DPW Spotlight Interview: Kathy Broyles
Tell us a bit about how you first started painting.
My background is in Graphic Design. About twelve years ago, I began to take some classes at the local Art Center. I explored acrylics, basic drawing, Chinese brush painting, figure drawing – whatever was being offered that interested me and would work with my schedule. I was raising five children, so there was not a lot of time to spare. As the years passed and the kids grew, I recognized that oil painting was the passion I wanted to pursue, but I was reluctant to voice my ambition for fear of failing. I asked artist friends to tell me about their journeys and watched as they persevered in practicing their craft. I knew I had to ignore the fear and jump in - I am happy that I did.
Did you have any stops and starts in your painting career?
In the summer of 2009, I decided I wanted to paint full-time, so I quit my job and spent a productive year working in my home studio and in various workshops and classes. I still look back at the body of work from that time and think, “Wow!” After a year, I was called back to work and my studio time was cut. In the fall of 2013, work became full-time and time for painting dwindled to nil.

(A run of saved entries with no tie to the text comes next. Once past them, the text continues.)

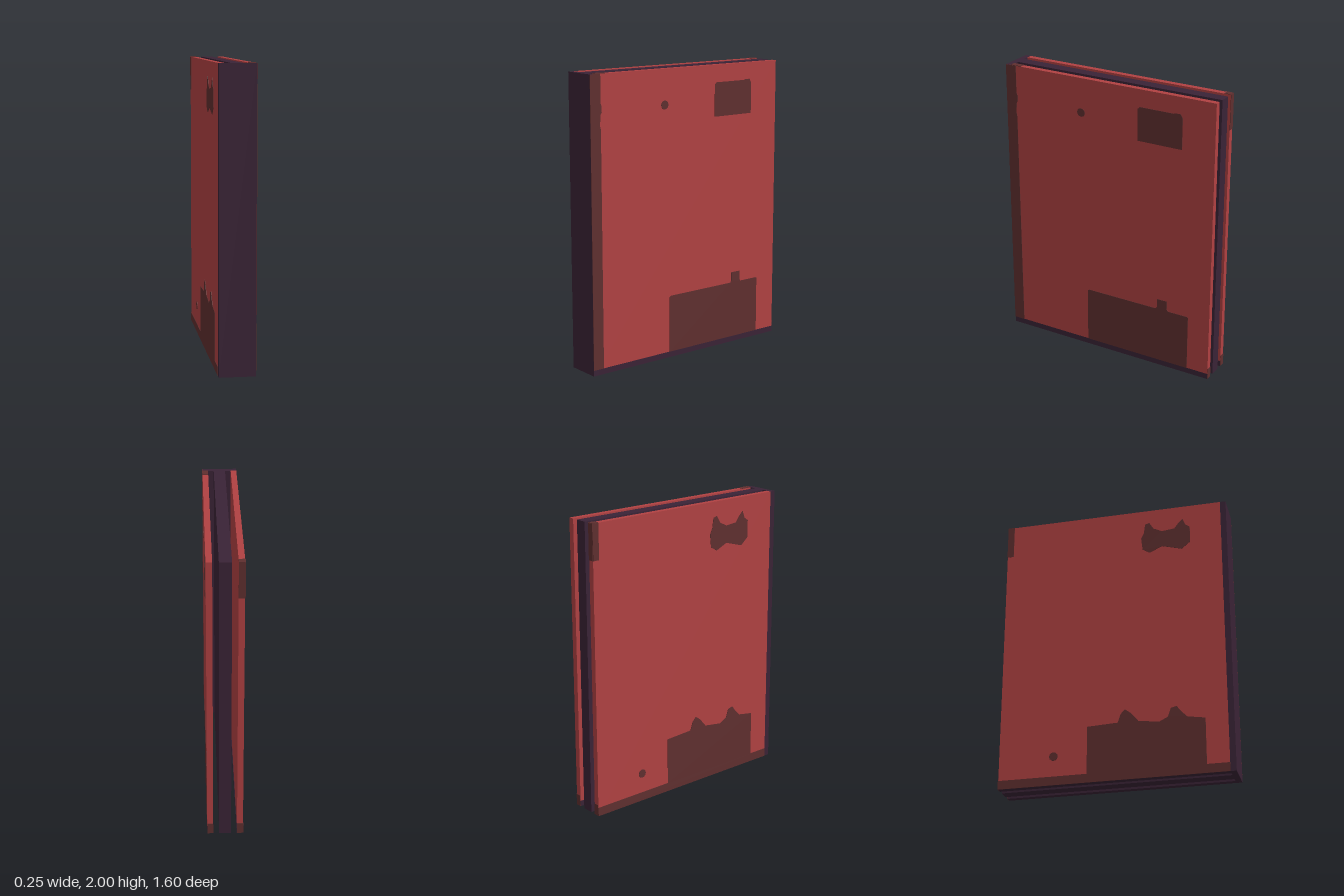
import * as THREE from 'three';

export function createModel() {
  const group = new THREE.Group();
  const mat = (name, color) => {
    const m = new THREE.MeshStandardMaterial({ color });
    m.name = name;
    return m;
  };
  const red = mat('red cover', 0xb04142);
  const brown = mat('dark brown marking', 0x5f2f2f);
  const purple = mat('dark purple core', 0x3a2336);
  const T = 0.003; // thickness of painted plates

  // Box given by its minimum and maximum corners
  const box = (name, material, [x0, y0, z0], [x1, y1, z1]) => {
    const mesh = new THREE.Mesh(new THREE.BoxGeometry(x1 - x0, y1 - y0, z1 - z0), material);
    mesh.position.set((x0 + x1) / 2, (y0 + y1) / 2, (z0 + z1) / 2);
    mesh.name = name;
    group.add(mesh);
  };

  // Thin plate on a side cover; outline points are [z, y], side is +1 or -1
  const plate = (name, material, side, points) => {
    const shape = new THREE.Shape(points.map(([z, y]) => new THREE.Vector2(-side * z, y)));
    const geo = new THREE.ExtrudeGeometry(shape, { depth: T, bevelEnabled: false });
    geo.rotateY(side * Math.PI / 2);
    geo.translate(side * 0.12, 0, 0);
    const mesh = new THREE.Mesh(geo, material);
    mesh.name = name;
    group.add(mesh);
  };
  const rect = (z0, y0, z1, y1) => [[z0, y0], [z1, y0], [z1, y1], [z0, y1]];
  const dot = (z, y, r) => Array.from({ length: 12 }, (_, i) => {
    const a = i * Math.PI / 6;
    return [z + r * Math.cos(a), y + r * Math.sin(a)];
  });

  // Spine, middle slab and the two covers
  box('spine', purple, [-0.12, 0, 0.76], [0.12, 2, 0.8]);
  box('middleSlab', purple, [-0.04, 0, -0.8], [0.04, 2, 0.76]);
  box('coverPlusX', red, [0.08, 0.04, -0.8], [0.12, 2, 0.76]);
  box('coverPlusXFoot', purple, [0.08, 0, -0.8], [0.12, 0.04, 0.76]);
  box('coverMinusX', red, [-0.12, 0.002, -0.8], [-0.08, 2, 0.76]);
  box('coverMinusXUnderside', purple, [-0.12, 0, -0.8], [-0.08, 0.002, 0.76]);
  box('innerFootStrip', purple, [-0.08, 0, -0.8], [-0.08 + T, 0.04, 0.76]);

  // Markings on the +x cover
  plate('spineBand', brown, 1, [
    [0.8, 0.04], [0.72, 0.04], [0.72, 1.64], [0.727, 1.67], [0.72, 1.74],
    [0.712, 1.75], [0.712, 1.79], [0.72, 1.81], [0.72, 2], [0.8, 2]]);
  plate('lowerMarking', brown, 1, [
    [0.16, 0.04], [-0.64, 0.04], [-0.64, 0.435], [-0.63, 0.44], [-0.485, 0.44],
    [-0.475, 0.455], [-0.475, 0.515], [-0.4, 0.515], [-0.4, 0.455], [-0.39, 0.44],
    [0.15, 0.44], [0.16, 0.43]]);
  plate('upperMarking', brown, 1, [
    [-0.235, 1.645], [-0.565, 1.645], [-0.565, 1.86], [-0.55, 1.885], [-0.515, 1.885],
    [-0.5, 1.88], [-0.25, 1.88], [-0.235, 1.865]]);
  plate('dot', brown, 1, dot(0.2, 1.76, 0.03));

  // Markings on the -x cover
  plate('footBand', brown, -1, rect(-0.8, 0, 0.76, 0.06));
  plate('cornerMarking', brown, -1, rect(-0.8, 1.76, -0.755, 2));
  plate('lowerMarking', brown, -1, [
    [-0.19, 0.06], [0.61, 0.06], [0.61, 0.38], [0.49, 0.4], [0.45, 0.44], [0.42, 0.48],
    [0.38, 0.47], [0.36, 0.41], [0.3, 0.38], [0.16, 0.4], [0.11, 0.46], [0.07, 0.49],
    [0.04, 0.46], [0.02, 0.4], [-0.19, 0.39]]);
  plate('upperMarking', brown, -1, [
    [0.2, 1.69], [0.25, 1.66], [0.34, 1.7], [0.48, 1.66], [0.54, 1.71], [0.54, 1.83],
    [0.51, 1.85], [0.49, 1.9], [0.46, 1.87], [0.43, 1.83], [0.34, 1.82], [0.28, 1.85],
    [0.25, 1.9], [0.22, 1.89], [0.21, 1.82], [0.19, 1.78]]);
  plate('dot', brown, -1, dot(-0.42, 0.2, 0.03));

  // Markings on the back and top edges
  for (const [x0, x1] of [[0.08, 0.12], [-0.12, -0.08]])
    box('backFootMarking', brown, [x0, 0.002, -0.8 - T], [x1, 0.08, -0.8]);
  box('backCornerMarking', brown, [-0.12, 1.76, -0.8 - T], [-0.08, 2, -0.8]);
  box('topBackMarking', brown, [-0.12, 2, -0.8], [-0.08, 2 + T, -0.755]);
  box('topFrontMarking', brown, [0.08, 2, 0.68], [0.12, 2 + T, 0.76]);

  return group;
}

Happily, I retired this past spring and am painting once more.
What have been some of the highlights of your career as an artist?
When I was working part-time, a ceramist friend and I began selling our work at the newly opened community Farmer’s Market. We enjoyed getting to know the farmers and the regulars, and marketing our artwork to a diverse audience – and we sold a lot, too! We quit when my job became full-time. I still miss the fun of it (but not the early morning set-up).
Another highlight was spending a perfect week in Provence painting under the tutelage of Atlanta artist Nancy Franke. What a wonderful experience it was to paint with an amazing artist in such a beautiful place. Local workshops with Lisa Daria Kennedy, Scott Conary and Lorraine Christie have been invaluable as well. I think the workshop experience is so beneficial. I feel concentrated time with the instructor and fellow artists ensures real growth for me.
What mediums and genres have you experimented with? Which ones have "stuck" and which ones have fallen away?
I’ve worked in oil, acrylic and watercolor - and oil is what snagged me. I think it is the history of the medium in addition to the luscious feel and workability that keep me enthralled. The paintings I admire most are oils, so I want that connection with them.
I have explored many genres and find there is so much to learn from all practice. Painting a still life or floral each day, working at training the eye to really “see” is always helpful, so I come back to those. I do love landscapes, architecture, animals and don’t exclude any genre. I anticipate moving into more abstract work going forward.
Which ones are you looking forward to exploring?
“Place” is what I am excited about right now. A sense of place; a safe place; a place of my own; right place; wrong place; a place in time; out of place; in place – not really a genre, but an idea. I am moving into a studio space for the first time in late summer. It’s a new “place” for me, and I am looking forward to exploring that idea, literally and figuratively. I am really excited about the work ahead.
Who or what inspires you most?
I am motivated by the challenge. The challenge to express an idea, an image, a shadow on the board or canvas with the paint. The challenge to master a new subject, technique or perspective. Painting can be terribly frustrating, and yet so fulfilling. A painting can have a fantastic beginning that is so, so exciting, and next thing you know it’s a disaster. But I keep at it, and “trust the process” and work my way to the finish. The result may not always be a successful painting, but the reward is what I have learned during the process.
What does procrastination look like for you?
Working in my home, it looks like going out into my vegetable garden in my back yard - pulling a few weeds, picking a few green beans, looking for the friendly water snake. I don’t see it as a negative, but as a time to refuel, to appreciate the beauty of creation. I imagine I will work longer stretches in the studio space, in the company of other artists, but I will still take the opportunity to step outside now and then.
How do you generally arrive at ideas for your paintings?
Sometimes I must fish for them, look around me and see what is there - or I will look through photos for inspiration. Other times, often while day or night dreaming, I will imagine a finished work. I’ll spend time figuring out how I will create it in my head. I can get so excited about executing it with that vision in place. I believe that some of my best work has been a result of this process.
What do you feel you are learning about right now as an artist?
I am (re)learning the art of being a painter - I am learning what that looks like in this day, at this point in my life.
What makes you happiest about your art?
When I know that my work has brought joy to another, that makes me happiest. Whether someone purchases a painting or comments on it favorably, I know that it has touched them. I can remember as a child when someone would admire something I had created, I would feel a tingling up my spine and a perfect peace inside that I did not want to end. I want to recapture that blissful feeling of connecting with another person through my work. This, and the thrill of meeting the challenges each work presents, are what make painting so compelling and joyful for me.
© 2017 Sophie Marine